Exercise instructions:
Write out nothing except the lines of the entries below, from the first through the one containing "if v.co.y <", exactly and without pictures.

Extracted data:
------------------------------------------------

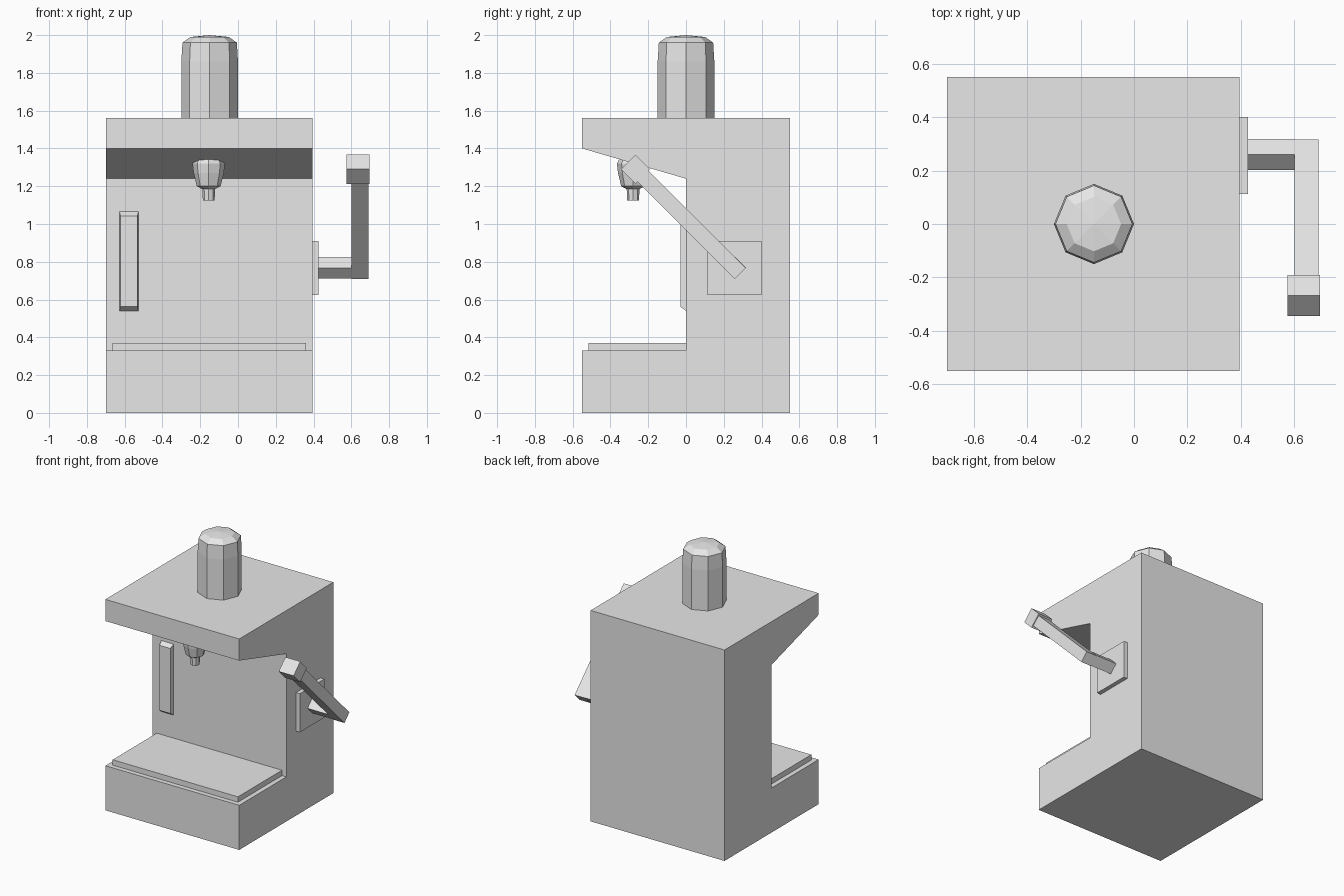
import bpy
import bmesh
import math
from mathutils import Matrix, Vector

cube = bpy.data.objects.get("Cube")
if cube:
    bpy.data.objects.remove(cube, do_unlink=True)

GREY = (0.8, 0.8, 0.8, 1)
grey = bpy.data.materials.new("plain_grey")
grey.use_nodes = True
grey.diffuse_color = GREY
grey.node_tree.nodes["Principled BSDF"].inputs["Base Color"].default_value = GREY


def finish(name, bm):
    bmesh.ops.recalc_face_normals(bm, faces=bm.faces)
    mesh = bpy.data.meshes.new(name)
    bm.to_mesh(mesh)
    bm.free()
    mesh.materials.append(grey)
    obj = bpy.data.objects.new(name, mesh)
    bpy.context.collection.objects.link(obj)
    return obj


def box(name, low, high, tilt=0, front_inset=None):
    """Box between two corners, tilted about its own x axis."""
    low, high = Vector(low), Vector(high)
    size = high - low
    bm = bmesh.new()
    bmesh.ops.create_cube(bm, size=1)
    if front_inset:
        for v in bm.verts:
            if v.co.y < 0:
                v.co.x *= 1 - 2 * front_inset[0] / size.x
                v.co.z *= 1 - 2 * front_inset[1] / size.z
    bm.transform(Matrix.Translation((low + high) / 2)
                 @ Matrix.Rotation(math.radians(tilt), 4, "X")
                 @ Matrix.Diagonal((*size, 1)))
    return finish(name, bm)


def bar(name, x0, x1, y, z, length, width, tilt=45):
    """Square bar centred at y, z in the side plane."""
    return box(name, (x0, y - length / 2, z - width / 2),
               (x1, y + length / 2, z + width / 2), tilt)


def turned(name, x, y, profile, sides=8):
    """Faceted solid of revolution from (radius, height) pairs."""
    bm = bmesh.new()
    rings = []
    for r, z in profile:
        rings.append([bm.verts.new((x + r * math.cos(math.tau * i / sides),
                                    y + r * math.sin(math.tau * i / sides), z))
                      for i in range(sides)])
    for a, b in zip(rings, rings[1:]):
        for i in range(sides):
            j = (i + 1) % sides
            bm.faces.new((a[i], a[j], b[j], b[i]))
    bm.faces.new(rings[0])
    bm.faces.new(rings[-1])
    bmesh.ops.remove_doubles(bm, verts=bm.verts, dist=0.0005)
    return finish(name, bm)


# Body: side profile extruded across the width
side = [(-.55, 0), (.55, 0), (.55, 1.56), (-.55, 1.56),
        (-.55, 1.4), (0, 1.24), (0, .33), (-.55, .33)]
bm = bmesh.new()
face = bm.faces.new([bm.verts.new((-.7, y, z)) for y, z in side])
ext = bmesh.ops.extrude_face_region(bm, geom=[face])["geom"]
bmesh.ops.translate(bm, vec=(1.095, 0, 0),
                    verts=[g for g in ext if isinstance(g, bmesh.types.BMVert)])
finish("body", bm)

# Drip tray and front gauge strip
box("drip_tray", (-.665, -.515, .33), (.36, 0, .37))
box("gauge_strip", (-.628, -.03, .54), (-.527, 0, 1.065), front_inset=(.006, .022))

# Crank on the side: mount, axle, arm and knob
box("crank_mount", (.395, .113, .625), (.427, .4, .91))
bar("crank_axle", .42, .6, .26, .768, .081, .081)
start, end = Vector((.289, .739)), Vector((-.268, 1.29))
mid = (start + end) / 2
bar("crank_arm", .6, .69, mid.x, mid.y, (end - start).length, .081, -45)
bar("crank_knob", .575, .697, -.268, 1.29, .109, .109)

# Hopper on top
turned("hopper", -.15, 0, [(.15, 1.55), (.15, 1.86), (.144, 1.96),
                           (.102, 1.99), (.0001, 2.0)])

# Nozzle under the head
turned("nozzle", -.155, -.28, [(.068, 1.352), (.086, 1.32), (.08, 1.27), (.063, 1.2),
                               (.034, 1.185), (.031, 1.125)])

------------------------------------------------

Task result:
import bpy
import bmesh
import math
from mathutils import Matrix, Vector

cube = bpy.data.objects.get("Cube")
if cube:
    bpy.data.objects.remove(cube, do_unlink=True)

GREY = (0.8, 0.8, 0.8, 1)
grey = bpy.data.materials.new("plain_grey")
grey.use_nodes = True
grey.diffuse_color = GREY
grey.node_tree.nodes["Principled BSDF"].inputs["Base Color"].default_value = GREY


def finish(name, bm):
    bmesh.ops.recalc_face_normals(bm, faces=bm.faces)
    mesh = bpy.data.meshes.new(name)
    bm.to_mesh(mesh)
    bm.free()
    mesh.materials.append(grey)
    obj = bpy.data.objects.new(name, mesh)
    bpy.context.collection.objects.link(obj)
    return obj


def box(name, low, high, tilt=0, front_inset=None):
    """Box between two corners, tilted about its own x axis."""
    low, high = Vector(low), Vector(high)
    size = high - low
    bm = bmesh.new()
    bmesh.ops.create_cube(bm, size=1)
    if front_inset:
        for v in bm.verts:
            if v.co.y < 0:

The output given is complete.